Task item>
Using the entries below, write out the line with "frame around the", the line with "span(-0.84, 0.01), (0.005, 1.2))", and every line in between, exactly as each is written.
************
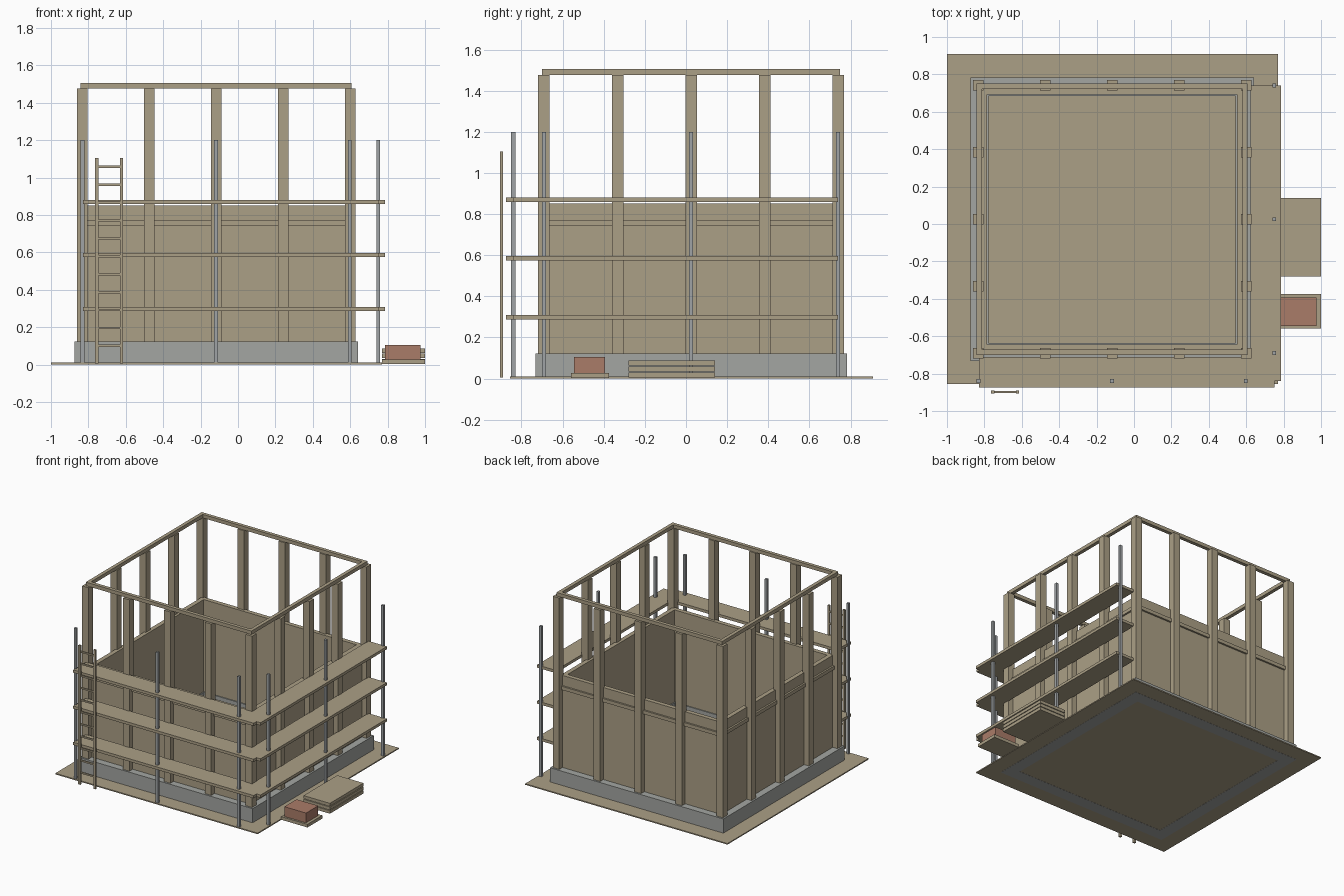
import bpy

if "Cube" in bpy.data.objects:
    bpy.data.objects.remove(bpy.data.objects["Cube"])


def material(name, rgb):
    m = bpy.data.materials.new(name)
    m.use_nodes = True
    m.diffuse_color = (*rgb, 1)
    m.node_tree.nodes["Principled BSDF"].inputs["Base Color"].default_value = (*rgb, 1)
    return m


WOOD = material("timber", (0.41, 0.35, 0.24))
CONCRETE = material("concrete", (0.37, 0.38, 0.36))
STEEL = material("steel", (0.35, 0.37, 0.38))
BRICK = material("brick", (0.40, 0.20, 0.14))


def box(name, mat, x, y, z):
    """Box from three (low, high) ranges."""
    lo, hi = zip(x, y, z)
    corners = [(a, b, c) for a in x for b in y for c in z]
    faces = [(0, 1, 3, 2), (4, 6, 7, 5), (0, 4, 5, 1),
             (2, 3, 7, 6), (0, 2, 6, 4), (1, 5, 7, 3)]
    mesh = bpy.data.meshes.new(name)
    mesh.from_pydata(corners, [], faces)
    mesh.materials.append(mat)
    ob = bpy.data.objects.new(name, mesh)
    bpy.context.collection.objects.link(ob)
    return ob


CX, CY = -0.117, 0.025     # middle of the house


def ring(name, mat, inner, outer, z):
    """Square frame around the house middle."""
    verts = [(CX + sx * r, CY + sy * r, h) for h in z for r in (inner, outer)
             for sx, sy in ((-1, -1), (1, -1), (1, 1), (-1, 1))]
    faces = []
    for i in range(4):
        j = (i + 1) % 4
        faces += [(i, j, j + 4, i + 4)[::1], (i + 8, i + 12, j + 12, j + 8),
                  (i, i + 8, j + 8, j), (i + 4, j + 4, j + 12, i + 12)]
    mesh = bpy.data.meshes.new(name)
    mesh.from_pydata(verts, [], faces)
    mesh.materials.append(mat)
    ob = bpy.data.objects.new(name, mesh)
    bpy.context.collection.objects.link(ob)


def span(c, half):
    return (c - half, c + half)


# Ground board and foundation
box("ground_board", WOOD, (-1, 0.77), (-0.855, 0.91), (0.001, 0.01))
ring("foundation", CONCRETE, 0.66, 0.758, (0, 0.122))

# Walls, rail and top plate
ring("wall_panels", WOOD, 0.668, 0.703, (0.122, 0.85))
ring("wall_rail", WOOD, 0.69, 0.717, (0.742, 0.77))
ring("top_plate", WOOD, 0.697, 0.725, (1.477, 1.505))

# Studs: five along each side, corners shared
STEP = 0.358
for i in range(-2, 3):
    for j in range(-2, 3):
        if max(abs(i), abs(j)) == 2:
            box("wall_stud", WOOD, span(CX + i * STEP, 0.028),
                span(CY + j * STEP, 0.028), (0.122, 1.477))

# Scaffold poles and planks on the front and left sides
for k in (-1, 0, 1):
    box("front_pole", STEEL, span(CX + k * 0.715, 0.01), span(-0.84, 0.01), (0.005, 1.2))
    box("side_pole", STEEL, span(0.75, 0.01), span(CY + k * 0.715, 0.01), (0.005, 1.2))
for z in (0.287, 0.574, 0.859):
    box("front_plank", WOOD, (-0.83, 0.75), (-0.875, -0.712), (z, z + 0.022))
    box("side_plank", WOOD, (0.622, 0.785), (-0.84, 0.74), (z, z + 0.022))

# Ladder
for x in (-0.756, -0.623):
    box("ladder_rail", WOOD, span(x, 0.009), (-0.905, -0.89), (0.005, 1.105))
for i in range(11):
    box("ladder_rung", WOOD, (-0.756, -0.623), (-0.903, -0.892),
        span(0.1 + i * 0.0957, 0.006))

# Lumber stack
for i in range(3):
    z = 0.005 + i * 0.029
    box("lumber_board", WOOD, (0.77, 1), (-0.28, 0.14), (z, z + 0.024))

# Brick pallet
box("brick_pallet", WOOD, (0.77, 1), (-0.56, -0.375), (0.003, 0.028))
box("brick_stack", BRICK, (0.787, 0.977), (-0.545, -0.393), (0.028, 0.105))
************
Answer for this exercise>
    """Square frame around the house middle."""
    verts = [(CX + sx * r, CY + sy * r, h) for h in z for r in (inner, outer)
             for sx, sy in ((-1, -1), (1, -1), (1, 1), (-1, 1))]
    faces = []
    for i in range(4):
        j = (i + 1) % 4
        faces += [(i, j, j + 4, i + 4)[::1], (i + 8, i + 12, j + 12, j + 8),
                  (i, i + 8, j + 8, j), (i + 4, j + 4, j + 12, i + 12)]
    mesh = bpy.data.meshes.new(name)
    mesh.from_pydata(verts, [], faces)
    mesh.materials.append(mat)
    ob = bpy.data.objects.new(name, mesh)
    bpy.context.collection.objects.link(ob)


def span(c, half):
    return (c - half, c + half)


# Ground board and foundation
box("ground_board", WOOD, (-1, 0.77), (-0.855, 0.91), (0.001, 0.01))
ring("foundation", CONCRETE, 0.66, 0.758, (0, 0.122))

# Walls, rail and top plate
ring("wall_panels", WOOD, 0.668, 0.703, (0.122, 0.85))
ring("wall_rail", WOOD, 0.69, 0.717, (0.742, 0.77))
ring("top_plate", WOOD, 0.697, 0.725, (1.477, 1.505))

# Studs: five along each side, corners shared
STEP = 0.358
for i in range(-2, 3):
    for j in range(-2, 3):
        if max(abs(i), abs(j)) == 2:
            box("wall_stud", WOOD, span(CX + i * STEP, 0.028),
                span(CY + j * STEP, 0.028), (0.122, 1.477))

# Scaffold poles and planks on the front and left sides
for k in (-1, 0, 1):
    box("front_pole", STEEL, span(CX + k * 0.715, 0.01), span(-0.84, 0.01), (0.005, 1.2))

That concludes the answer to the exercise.